Casey was attempting to make up time that night. He was filling in for another engineer who had fallen ill, and had gotten off to a late start. He had just completed a run from the opposite direction. He was undoubtedly fatigued. He may have been attempting a speed record at a time when there were no radios and no computerized traffic controlling systems to control the rails.
The early years of railroading are filled with men like Casey Jones, men pushing a new technology hard and sometimes paying a big price when their bravado out-paced their good sense.
The railroad called the accident a case of human error, specifically a lack of sufficient caution on Jones’ part. At the speed he was traveling, he was unable to heed the warnings that had been put out to tell him of the danger that lay ahead.
Poor judgement. Ultimately, such mistakes come down to being human. Being less than perfect. Thinking we’re immortal when we are most definitely not.

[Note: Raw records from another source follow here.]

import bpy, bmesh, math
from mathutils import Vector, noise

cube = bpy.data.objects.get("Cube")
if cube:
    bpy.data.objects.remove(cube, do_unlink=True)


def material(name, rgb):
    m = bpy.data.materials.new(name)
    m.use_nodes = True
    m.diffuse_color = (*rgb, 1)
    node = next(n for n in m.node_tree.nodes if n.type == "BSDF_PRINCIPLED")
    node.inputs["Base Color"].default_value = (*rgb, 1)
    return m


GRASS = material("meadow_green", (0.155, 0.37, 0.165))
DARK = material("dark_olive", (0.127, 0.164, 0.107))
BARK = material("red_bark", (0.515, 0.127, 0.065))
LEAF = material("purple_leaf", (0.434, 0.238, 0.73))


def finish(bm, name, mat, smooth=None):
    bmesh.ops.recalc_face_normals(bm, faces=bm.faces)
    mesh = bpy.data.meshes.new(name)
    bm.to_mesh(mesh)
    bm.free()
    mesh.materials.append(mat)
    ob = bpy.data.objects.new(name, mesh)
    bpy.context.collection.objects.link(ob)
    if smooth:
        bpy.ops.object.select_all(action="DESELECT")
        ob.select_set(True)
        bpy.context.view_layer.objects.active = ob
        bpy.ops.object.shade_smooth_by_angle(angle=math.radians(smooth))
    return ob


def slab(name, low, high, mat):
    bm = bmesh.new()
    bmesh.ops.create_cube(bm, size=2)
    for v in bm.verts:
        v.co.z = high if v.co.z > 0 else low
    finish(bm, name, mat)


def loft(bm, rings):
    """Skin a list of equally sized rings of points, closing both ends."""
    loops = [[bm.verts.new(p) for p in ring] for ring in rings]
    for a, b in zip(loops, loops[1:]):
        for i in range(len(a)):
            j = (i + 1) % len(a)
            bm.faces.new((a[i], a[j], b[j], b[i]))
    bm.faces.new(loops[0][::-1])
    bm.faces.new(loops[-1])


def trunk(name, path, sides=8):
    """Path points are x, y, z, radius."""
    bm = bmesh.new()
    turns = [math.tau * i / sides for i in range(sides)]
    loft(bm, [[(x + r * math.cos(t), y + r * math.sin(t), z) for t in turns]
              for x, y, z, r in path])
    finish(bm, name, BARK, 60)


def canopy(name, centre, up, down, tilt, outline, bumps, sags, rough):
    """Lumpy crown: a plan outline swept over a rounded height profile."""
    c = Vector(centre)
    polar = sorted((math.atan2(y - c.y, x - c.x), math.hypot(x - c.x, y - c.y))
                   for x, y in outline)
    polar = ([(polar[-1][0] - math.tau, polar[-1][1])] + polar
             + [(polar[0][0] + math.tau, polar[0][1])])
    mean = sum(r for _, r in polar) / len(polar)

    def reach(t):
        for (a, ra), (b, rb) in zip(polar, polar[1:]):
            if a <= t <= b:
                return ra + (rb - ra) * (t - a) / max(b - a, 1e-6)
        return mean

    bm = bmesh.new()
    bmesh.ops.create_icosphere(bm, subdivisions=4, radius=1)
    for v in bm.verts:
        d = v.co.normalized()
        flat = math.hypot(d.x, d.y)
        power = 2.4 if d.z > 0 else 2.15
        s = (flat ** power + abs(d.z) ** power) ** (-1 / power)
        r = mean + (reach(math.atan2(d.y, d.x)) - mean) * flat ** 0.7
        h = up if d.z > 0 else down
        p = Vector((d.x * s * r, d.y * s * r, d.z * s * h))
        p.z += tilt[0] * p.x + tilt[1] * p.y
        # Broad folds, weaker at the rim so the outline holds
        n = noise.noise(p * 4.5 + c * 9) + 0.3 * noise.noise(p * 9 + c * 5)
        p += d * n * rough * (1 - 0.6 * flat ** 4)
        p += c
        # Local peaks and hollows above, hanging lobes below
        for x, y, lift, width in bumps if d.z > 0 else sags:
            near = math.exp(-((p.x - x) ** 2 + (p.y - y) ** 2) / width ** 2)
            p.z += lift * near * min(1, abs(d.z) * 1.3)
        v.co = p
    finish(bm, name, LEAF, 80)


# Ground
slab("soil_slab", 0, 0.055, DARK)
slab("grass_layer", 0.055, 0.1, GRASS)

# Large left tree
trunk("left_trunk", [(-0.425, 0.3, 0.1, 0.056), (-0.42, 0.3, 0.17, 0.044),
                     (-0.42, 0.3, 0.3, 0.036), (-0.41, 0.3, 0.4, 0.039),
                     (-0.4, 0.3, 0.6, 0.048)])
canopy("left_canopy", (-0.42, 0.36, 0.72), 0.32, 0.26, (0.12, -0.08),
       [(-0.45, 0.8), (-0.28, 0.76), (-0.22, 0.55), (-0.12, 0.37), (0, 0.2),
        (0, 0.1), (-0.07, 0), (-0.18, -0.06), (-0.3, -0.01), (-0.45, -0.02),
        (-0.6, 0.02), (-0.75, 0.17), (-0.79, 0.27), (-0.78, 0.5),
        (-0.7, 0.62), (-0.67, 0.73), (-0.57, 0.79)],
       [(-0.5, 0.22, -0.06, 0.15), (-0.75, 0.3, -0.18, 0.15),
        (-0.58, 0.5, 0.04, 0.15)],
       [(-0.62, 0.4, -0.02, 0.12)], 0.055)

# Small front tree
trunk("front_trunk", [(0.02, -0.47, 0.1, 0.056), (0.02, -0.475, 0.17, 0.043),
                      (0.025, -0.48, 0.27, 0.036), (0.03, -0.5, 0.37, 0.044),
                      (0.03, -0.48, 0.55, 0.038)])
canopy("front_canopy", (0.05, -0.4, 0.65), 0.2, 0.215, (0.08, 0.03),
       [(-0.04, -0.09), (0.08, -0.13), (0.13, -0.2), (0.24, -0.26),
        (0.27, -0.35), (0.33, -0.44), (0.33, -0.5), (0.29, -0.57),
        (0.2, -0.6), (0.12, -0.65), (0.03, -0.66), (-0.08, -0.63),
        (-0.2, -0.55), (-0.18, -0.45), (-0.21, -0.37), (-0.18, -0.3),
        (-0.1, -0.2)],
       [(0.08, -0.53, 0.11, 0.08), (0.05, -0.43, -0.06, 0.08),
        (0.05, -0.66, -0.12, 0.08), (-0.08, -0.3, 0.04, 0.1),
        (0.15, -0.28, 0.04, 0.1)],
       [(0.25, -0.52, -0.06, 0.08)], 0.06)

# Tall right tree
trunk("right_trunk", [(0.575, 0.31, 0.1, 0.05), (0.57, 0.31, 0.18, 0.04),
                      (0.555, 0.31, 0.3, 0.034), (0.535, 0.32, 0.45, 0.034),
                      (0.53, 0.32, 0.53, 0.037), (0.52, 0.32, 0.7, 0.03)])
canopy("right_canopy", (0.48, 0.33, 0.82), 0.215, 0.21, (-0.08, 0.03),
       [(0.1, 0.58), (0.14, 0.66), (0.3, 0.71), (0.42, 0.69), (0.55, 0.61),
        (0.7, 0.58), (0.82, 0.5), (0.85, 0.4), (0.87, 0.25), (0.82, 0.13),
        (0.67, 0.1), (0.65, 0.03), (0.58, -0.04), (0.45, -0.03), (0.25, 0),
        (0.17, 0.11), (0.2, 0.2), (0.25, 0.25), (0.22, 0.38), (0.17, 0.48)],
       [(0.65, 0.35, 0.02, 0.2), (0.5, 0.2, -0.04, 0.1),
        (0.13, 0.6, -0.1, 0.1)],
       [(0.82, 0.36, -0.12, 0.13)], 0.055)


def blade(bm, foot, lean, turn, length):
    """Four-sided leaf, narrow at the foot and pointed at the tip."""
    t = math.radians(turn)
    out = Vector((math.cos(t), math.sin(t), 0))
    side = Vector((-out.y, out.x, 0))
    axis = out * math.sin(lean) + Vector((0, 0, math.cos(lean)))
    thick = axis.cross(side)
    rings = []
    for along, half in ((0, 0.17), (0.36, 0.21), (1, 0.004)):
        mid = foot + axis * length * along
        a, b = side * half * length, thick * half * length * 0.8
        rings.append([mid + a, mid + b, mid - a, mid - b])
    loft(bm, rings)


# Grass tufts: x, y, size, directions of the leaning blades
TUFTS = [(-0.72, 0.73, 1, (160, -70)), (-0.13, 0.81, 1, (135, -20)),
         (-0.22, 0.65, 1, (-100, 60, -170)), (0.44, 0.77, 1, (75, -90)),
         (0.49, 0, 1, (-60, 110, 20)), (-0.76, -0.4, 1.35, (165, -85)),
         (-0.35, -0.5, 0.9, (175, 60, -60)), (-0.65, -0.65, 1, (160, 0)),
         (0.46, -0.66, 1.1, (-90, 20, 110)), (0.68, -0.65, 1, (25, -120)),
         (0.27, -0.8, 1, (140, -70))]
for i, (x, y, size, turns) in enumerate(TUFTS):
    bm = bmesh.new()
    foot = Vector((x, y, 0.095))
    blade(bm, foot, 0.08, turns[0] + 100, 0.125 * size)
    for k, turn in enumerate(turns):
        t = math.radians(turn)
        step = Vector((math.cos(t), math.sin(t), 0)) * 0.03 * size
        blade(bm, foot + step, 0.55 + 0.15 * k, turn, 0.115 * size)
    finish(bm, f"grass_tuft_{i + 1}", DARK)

“My grace is enough; it’s all you need. My strength comes into its own in your weakness.” Once I heard that, I was glad to let it happen. I quit focusing on the handicap and began appreciating the gift. It was a case of Christ’s strength moving in on my weakness. Now I take limitations in stride, and with good cheer, these limitations that cut me down to size–abuse, accidents, opposition, bad breaks. I just let Christ take over! And so the weaker I get, the stronger I become. —1 Corinthians 12:9,10, The Message